know there are six hydrogens. One, two, three, four, five, six. So six hydrogens. Let's add in a nitrogen. Right, so we are adding in a nitrogen. So now we have aniline
as our compound here. How many hydrogens? So this would be one, two,
three, four, five, six, seven. So we have seven hydrogens here. So we've added one nitrogen and we get one more hydrogen. So we need to modify the formula for HDIs. Let's go ahead and do that. So we would write the
hydrogen deficiency index is equal to one-half times
what's in our parenthesis, which would be two carbons plus... two times the number of carbons plus two. And now we're going to add the number of nitrogens that we have. So add the number of nitrogens, and then subtract the number of hydrogens. So let's go ahead and do this calculation. So one-half times, once again we have six carbons one, two, three, four, five, and six, so two times six plus two plus the number of nitrogens, we have one nitrogen, so we add a one in here, minus the number of hydrogens, we said there were seven, so minus seven, and let's do this, this will be one-half times, this would be 14 plus one is 15, so 15 minus seven is equal to eight times one-half is equal to four. So an HDI of four, remember an HDI of four, think about a benzene ring being present in the
structure of your molecule. Alright, let's do another one. Let's compare benzene to chlorobenzene. So over here on the left we have benzene, once again six hydrogens. And here we have chlorobenzene, so we've added in a halogen. And how many hydrogens do
we have in chlorobenzene? One, two, three, four, five. So only five hydrogens this time. So we've added a halogen
and we've lost a hydrogen. We went from six to five. So we need to modify our formula again. So HDI is equal to one-half times what's in the parenthesis, two times the number of carbons plus two plus the number of nitrogens, so plus number of nitrogens, minus the number of hydrogens, and we would also need to subtract the number of halogens.
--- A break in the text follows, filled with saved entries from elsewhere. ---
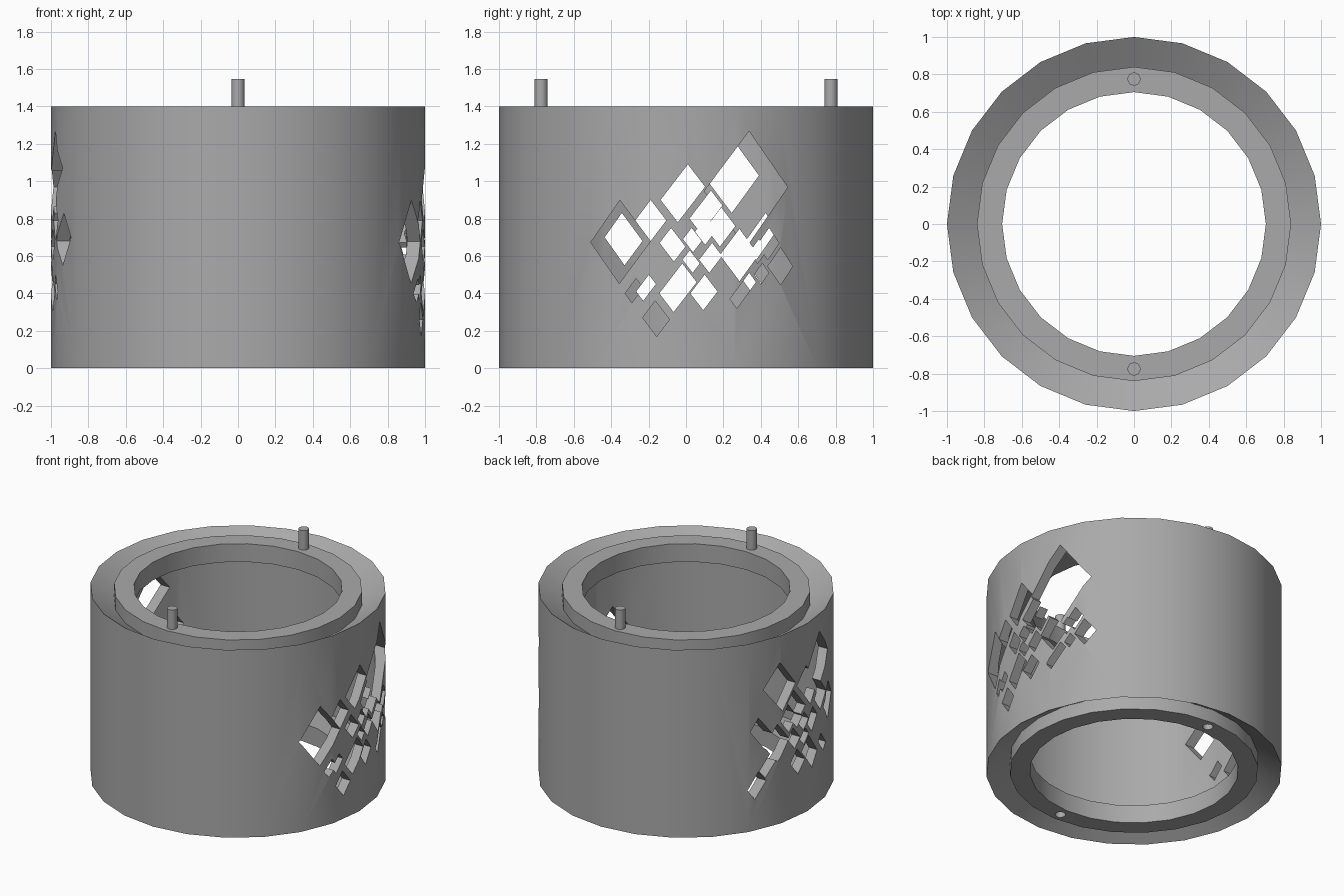
import bpy, bmesh
from math import sin, cos, pi, radians

if "Cube" in bpy.data.objects:
    bpy.data.objects.remove(bpy.data.objects["Cube"])

grey = bpy.data.materials.new("plain_grey")
grey.use_nodes = True
grey.diffuse_color = (0.4, 0.4, 0.4, 1)
grey.node_tree.nodes["Principled BSDF"].inputs["Base Color"].default_value = (0.4, 0.4, 0.4, 1)

SIDES = 24
HEIGHT = 1.4
SLOPE = 1.3   # steepness of the lattice diagonals


def make_object(name, bm):
    bmesh.ops.recalc_face_normals(bm, faces=bm.faces)
    mesh = bpy.data.meshes.new(name)
    bm.to_mesh(mesh)
    bm.free()
    mesh.materials.append(grey)
    obj = bpy.data.objects.new(name, mesh)
    bpy.context.collection.objects.link(obj)
    return obj


def lathe(name, profile):
    bm = bmesh.new()
    rings = [[bm.verts.new((r * cos(2 * pi * i / SIDES), r * sin(2 * pi * i / SIDES), z))
              for r, z in profile] for i in range(SIDES)]
    n = len(profile)
    for i in range(SIDES):
        a, b = rings[i], rings[(i + 1) % SIDES]
        for j in range(n):
            k = (j + 1) % n
            bm.faces.new((a[j], b[j], b[k], a[k]))
    return make_object(name, bm)


def cylinder(name, radius, y, z0, z1):
    bpy.ops.mesh.primitive_cylinder_add(vertices=16, radius=radius, depth=z1 - z0,
                                        location=(0, y, (z0 + z1) / 2))
    obj = bpy.context.object
    obj.name = name
    obj.data.materials.append(grey)
    return obj


def tile_cutter(name, tiles, side):
    # Slanted windows: angle and height of the top corner, drop to the right, drop to the left
    bm = bmesh.new()
    for s, z, right, left in tiles:
        corners = [(s, z), (s + right / SLOPE, z - right),
                   (s + (right - left) / SLOPE, z - right - left), (s - left / SLOPE, z - left)]
        inner, outer = [[bm.verts.new((side * x, sin(a), h)) for a, h in corners]
                        for x in (0.6, 1.1)]
        bm.faces.new(inner)
        bm.faces.new(outer)
        for i in range(4):
            j = (i + 1) % 4
            bm.faces.new((inner[i], inner[j], outer[j], outer[i]))
    return make_object(name, bm)


def cut(target, cutter):
    mod = target.modifiers.new("cut", "BOOLEAN")
    mod.operation = "DIFFERENCE"
    mod.solver = "EXACT"
    mod.use_self = True
    mod.object = cutter
    bpy.context.view_layer.objects.active = target
    bpy.ops.object.modifier_apply(modifier=mod.name)
    bpy.data.objects.remove(cutter)


# Hollow drum with sloped end grooves and inner lips
half = [(0.93, 0.135), (0.705, 0.135), (0.705, 0), (0.84, 0), (0.84, 0.1), (1, 0)]
body = lathe("drum_body", half + [(r, HEIGHT - z) for r, z in reversed(half)])

# Lattice windows
shared = [
    (-.19, .90, .11, .11), (.01, 1.09, .12, .19), (.134, .95, .08, .15),
    (.19, .86, .10, .11), (.29, .745, .14, .14), (.11, .81, .07, .08),
    (.03, .75, .07, .06), (.02, .63, .07, .05), (.10, .50, .09, .10),
    (-.02, .56, .10, .16), (-.08, .75, .10, .08), (-.20, .50, .05, .09),
    (.14, .67, .07, .09)]
left_only = [
    (.344, 1.267, .30, .32), (-.361, .898, .22, .225), (.32, .86, .09, .07),
    (.46, .75, .08, .09), (.53, .645, .10, .10), (.40, .69, .06, .07),
    (.345, .51, .05, .14), (.42, .56, .05, .06), (-.27, .48, .05, .08),
    (-.165, .36, .10, .09)]
right_only = [
    (-.18, 1.27, .25, .20), (.27, 1.20, .17, .20), (.44, .83, .09, .16),
    (.44, .43, .12, .08), (-.35, .83, .15, .13), (.34, .55, .12, .06)]
cut(body, tile_cutter("left_window_cutter", shared + left_only, 1))
cut(body, tile_cutter("right_window_cutter", shared + right_only, -1))

# Pin sockets underneath and locating pins on top
parts = [body]
for label, y in (("front", -0.775), ("back", 0.775)):
    cut(body, cylinder(label + "_socket_cutter", 0.036, y, -0.1, 0.1))
    parts.append(cylinder(label + "_pin", 0.035, y, HEIGHT - 0.05, 1.545))

# Smooth curved walls, keep edges crisp
for obj in parts:
    bpy.ops.object.select_all(action="DESELECT")
    obj.select_set(True)
    bpy.context.view_layer.objects.active = obj
    bpy.ops.object.shade_smooth_by_angle(angle=radians(28))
So minus the number of
halogens that you have. Alright, let's do it for chlorobenzene. So one-half times, how many carbons do we have? Still six. One, two, three, four, five, and six. So two times six plus two, zero nitrogens, alright, so zero nitrogens, how many hydrogens? Five for chlorobenzene, so minus five and we have one halogen. Right we have one halogen here, it's the chlorine, so minus one. So let's do that math. So we have one-half times two times six, plus two is 14. So we have 14 minus six over here. So 14 minus six is eight, times a half is equal to four. So we get an HDI equal to four and once again we think benzene ring. So HDI is equal to four. We think about a benzene
ring being present. Alright, let's think
about one more example. So, if we look on the left, once again we have benzene. So here's benzene with the six hydrogens. And we've added in an oxygen. So for this molecule
we've added in one oxygen. What happened to the number of hydrogens? So we have five on the ring. One, two, three, four, five. And then this one for six. So even though we've added in a hydrogen, there's no change in the number... even though we've added in
an oxygen, I should say, there's no change in
the number of hydrogens. And since there's no change
in the number of hydrogens, we don't need to modify our formula here for the hydrogen deficiency index. So I'm gonna go right
back up here and box this, so this is our final version
for calculating the HDI. And you don't have to use
this formula every time. Sometimes you can just think about how many hydrogens are missing. But sometimes using this formula allows you to calculate the HDI which helps you to think
about what's present in the structure of your molecule. And so I'll show you several examples of how to use the HDI to figure out your dot structure.